═══ Provided records
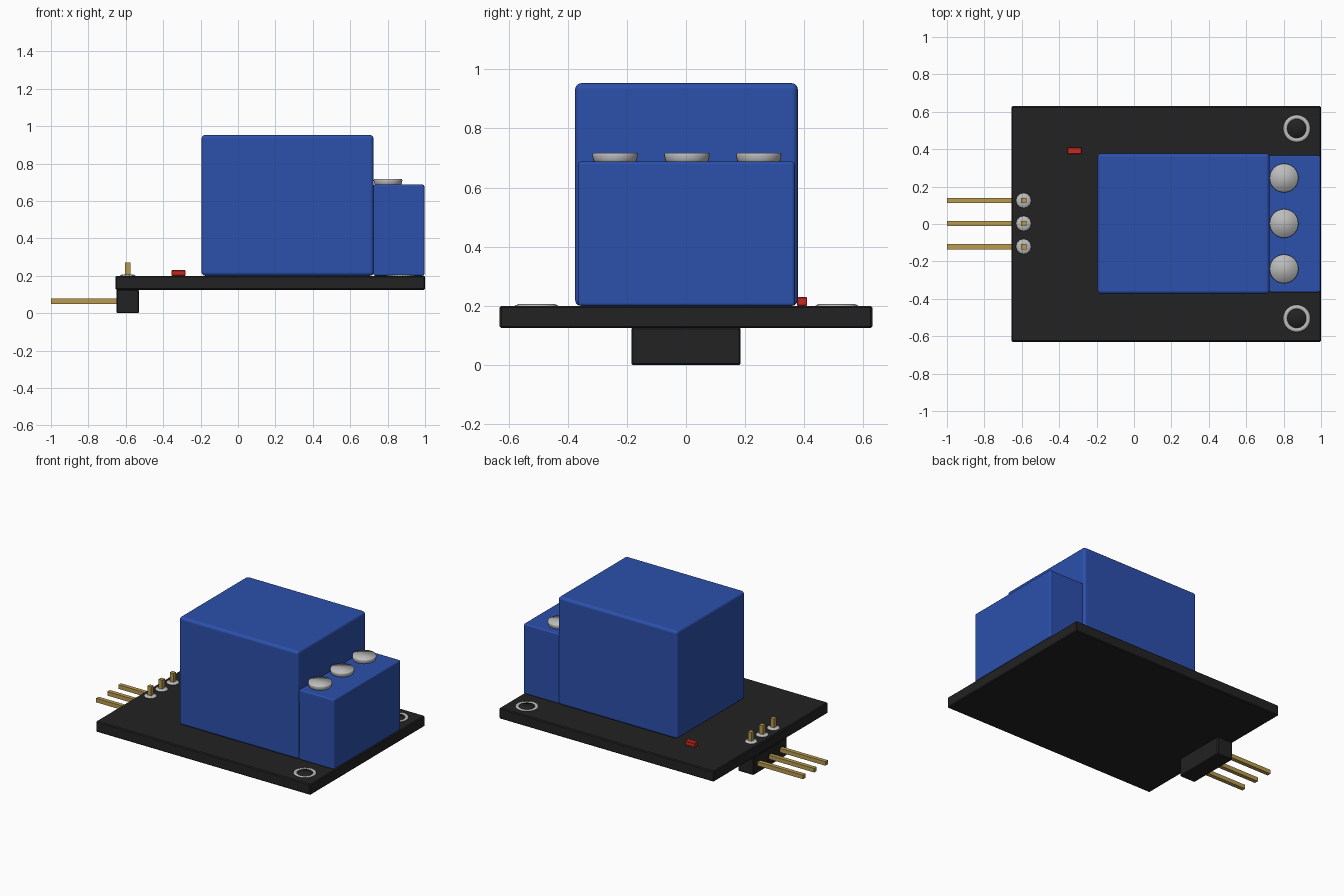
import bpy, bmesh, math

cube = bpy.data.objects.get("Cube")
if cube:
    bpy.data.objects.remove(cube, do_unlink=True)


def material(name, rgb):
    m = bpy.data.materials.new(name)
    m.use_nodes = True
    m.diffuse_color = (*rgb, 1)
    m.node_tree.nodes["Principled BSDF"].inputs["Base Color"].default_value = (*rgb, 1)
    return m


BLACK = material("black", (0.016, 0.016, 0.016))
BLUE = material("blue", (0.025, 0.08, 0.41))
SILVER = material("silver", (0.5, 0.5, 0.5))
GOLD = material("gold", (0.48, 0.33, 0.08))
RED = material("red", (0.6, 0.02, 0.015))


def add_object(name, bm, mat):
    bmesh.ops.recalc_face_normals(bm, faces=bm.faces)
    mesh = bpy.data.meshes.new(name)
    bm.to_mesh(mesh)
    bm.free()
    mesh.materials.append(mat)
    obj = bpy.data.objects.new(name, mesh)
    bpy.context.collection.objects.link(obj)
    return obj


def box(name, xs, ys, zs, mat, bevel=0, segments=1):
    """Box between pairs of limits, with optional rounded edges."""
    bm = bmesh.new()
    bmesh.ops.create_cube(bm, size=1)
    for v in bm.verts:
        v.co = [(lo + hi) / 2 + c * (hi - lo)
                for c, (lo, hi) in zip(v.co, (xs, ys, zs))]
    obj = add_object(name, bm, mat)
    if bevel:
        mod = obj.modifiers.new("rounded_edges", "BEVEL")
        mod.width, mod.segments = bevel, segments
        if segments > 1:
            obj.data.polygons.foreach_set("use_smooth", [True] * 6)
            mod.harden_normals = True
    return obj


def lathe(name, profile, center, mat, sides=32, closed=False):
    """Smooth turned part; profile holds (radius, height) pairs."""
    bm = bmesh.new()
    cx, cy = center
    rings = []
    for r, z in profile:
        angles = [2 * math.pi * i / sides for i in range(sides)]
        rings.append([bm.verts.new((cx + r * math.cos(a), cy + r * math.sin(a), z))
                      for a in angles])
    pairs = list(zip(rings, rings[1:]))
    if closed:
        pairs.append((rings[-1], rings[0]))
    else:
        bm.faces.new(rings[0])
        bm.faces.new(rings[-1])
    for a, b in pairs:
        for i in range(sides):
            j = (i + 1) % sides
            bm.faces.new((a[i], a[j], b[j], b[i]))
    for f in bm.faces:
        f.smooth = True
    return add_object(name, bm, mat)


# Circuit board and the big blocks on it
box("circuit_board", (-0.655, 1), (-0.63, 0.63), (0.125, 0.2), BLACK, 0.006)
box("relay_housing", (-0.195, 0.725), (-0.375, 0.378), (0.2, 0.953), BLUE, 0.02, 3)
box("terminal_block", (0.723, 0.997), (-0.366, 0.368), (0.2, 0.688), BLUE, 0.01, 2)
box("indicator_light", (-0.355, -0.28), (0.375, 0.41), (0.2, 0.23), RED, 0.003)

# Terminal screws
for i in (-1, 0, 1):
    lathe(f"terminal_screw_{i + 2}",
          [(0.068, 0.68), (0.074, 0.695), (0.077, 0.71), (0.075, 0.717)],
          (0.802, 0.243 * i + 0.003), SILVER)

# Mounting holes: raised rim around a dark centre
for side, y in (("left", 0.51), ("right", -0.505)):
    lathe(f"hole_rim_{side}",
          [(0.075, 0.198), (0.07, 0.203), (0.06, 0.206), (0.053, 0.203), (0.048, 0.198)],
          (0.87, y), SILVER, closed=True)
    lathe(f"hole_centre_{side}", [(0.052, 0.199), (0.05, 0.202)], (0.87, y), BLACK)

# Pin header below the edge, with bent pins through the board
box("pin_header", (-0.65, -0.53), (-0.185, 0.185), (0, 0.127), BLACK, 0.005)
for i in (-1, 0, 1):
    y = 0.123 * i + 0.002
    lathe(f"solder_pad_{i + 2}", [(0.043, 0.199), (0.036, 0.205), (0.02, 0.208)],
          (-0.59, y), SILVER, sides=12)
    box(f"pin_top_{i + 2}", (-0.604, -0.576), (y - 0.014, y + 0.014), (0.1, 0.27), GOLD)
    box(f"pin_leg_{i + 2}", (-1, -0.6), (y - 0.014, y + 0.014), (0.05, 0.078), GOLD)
══════
__What to do__. Give back exactly the lines above, from the line containing "bm.faces.new((a[i], a[j], b[j], b[i]))" through the line containing "BLUE, 0.02, 3)", with both end lines and nothing more.

__Answer section__.
            bm.faces.new((a[i], a[j], b[j], b[i]))
    for f in bm.faces:
        f.smooth = True
    return add_object(name, bm, mat)


# Circuit board and the big blocks on it
box("circuit_board", (-0.655, 1), (-0.63, 0.63), (0.125, 0.2), BLACK, 0.006)
box("relay_housing", (-0.195, 0.725), (-0.375, 0.378), (0.2, 0.953), BLUE, 0.02, 3)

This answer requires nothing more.